Output only the lines below that start at the line containing "return [(p.x, p.y)" and end at the line containing "a = math.radians(87 - 87 * i / 7)", with both ends kept.

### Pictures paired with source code
○ ○ ○ ○ ○

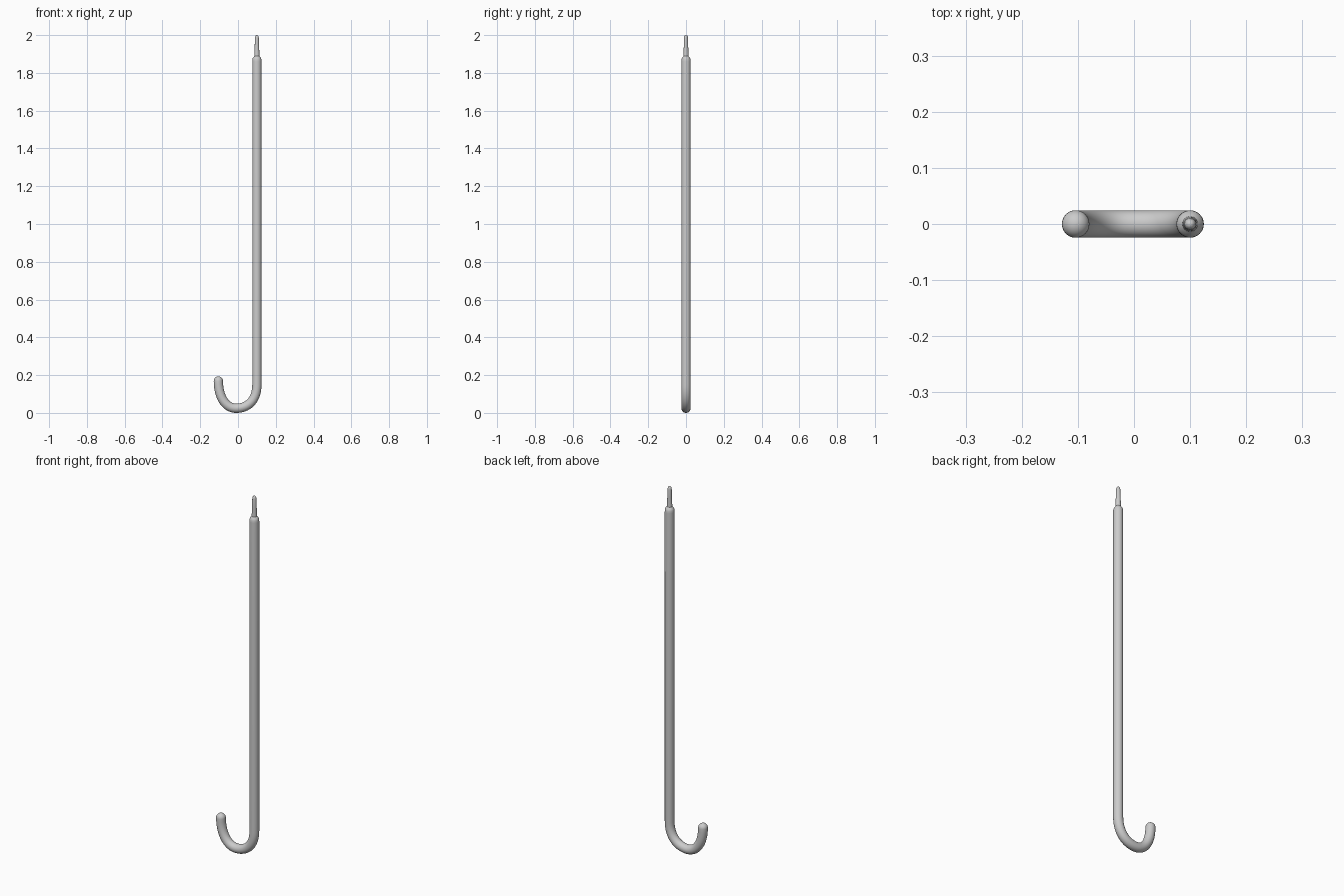
import bpy, bmesh, math
from mathutils import Vector
from mathutils.geometry import interpolate_bezier

if "Cube" in bpy.data.objects:
    bpy.data.objects.remove(bpy.data.objects["Cube"])

SIDES = 32


def sweep(name, stations):
    """Skin round sections along a path in the xz plane; stations are (point, radius)."""
    bm = bmesh.new()
    pts = [Vector((p[0], 0, p[1])) for p, r in stations]
    rings = []
    for i, (p, r) in enumerate(stations):
        t = (pts[min(i + 1, len(pts) - 1)] - pts[max(i - 1, 0)]).normalized()
        side = Vector((t.z, 0, -t.x))
        rings.append([bm.verts.new(pts[i] + r * (side * math.cos(a) + Vector((0, math.sin(a), 0))))
                      for a in (2 * math.pi * k / SIDES for k in range(SIDES))])
    for a, b in zip(rings, rings[1:]):
        for k in range(SIDES):
            n = (k + 1) % SIDES
            bm.faces.new((a[k], a[n], b[n], b[k]))
    bm.faces.new(rings[0][::-1])
    bm.faces.new(rings[-1])
    bmesh.ops.recalc_face_normals(bm, faces=bm.faces)
    me = bpy.data.meshes.new(name)
    bm.to_mesh(me)
    bm.free()
    ob = bpy.data.objects.new(name, me)
    bpy.context.collection.objects.link(ob)
    bpy.context.view_layer.objects.active = ob
    ob.select_set(True)
    bpy.ops.object.shade_smooth_by_angle(angle=math.radians(40))
    ob.select_set(False)
    return ob


def bezier(a, b, c, d, n):
    return [(p.x, p.y) for p in interpolate_bezier(*(Vector(v) for v in (a, b, c, d)), n)]


R, X = 0.0245, 0.1

# Hooked handle and long shaft: domed tip, two bends, straight run, rounded shoulder
tip = (-0.104, 0.169)
cane = []
for i in range(8):
    a = math.radians(87 - 87 * i / 7)
    cane.append(((tip[0], tip[1] + R * math.sin(a)), R * math.cos(a)))
hook = bezier(tip, (-0.104, 0.085), (-0.066, R), (-0.01, R), 16)
hook += bezier((-0.01, R), (0.055, R), (X, 0.07), (X, 0.15), 18)[1:]
cane += [(p, R) for p in hook[1:]]
cane += [((X, z), r) for z, r in ((0.2, R), (1.86, R), (1.872, 0.024),
                                  (1.88, 0.021), (1.886, 0.016), (1.89, 0.013))]
sweep("cane_shaft_and_handle", cane)

# Slim tapering pin at the end
pin = [(1.87, 0.0145), (1.89, 0.0135), (1.92, 0.0125), (1.945, 0.0115), (1.985, 0.0105),
       (1.993, 0.009), (1.998, 0.006), (2.0, 0.002)]
sweep("end_pin", [((X, z), r) for z, r in pin])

○ ○ ○ ○ ○

### Solution
    return [(p.x, p.y) for p in interpolate_bezier(*(Vector(v) for v in (a, b, c, d)), n)]


R, X = 0.0245, 0.1

# Hooked handle and long shaft: domed tip, two bends, straight run, rounded shoulder
tip = (-0.104, 0.169)
cane = []
for i in range(8):
    a = math.radians(87 - 87 * i / 7)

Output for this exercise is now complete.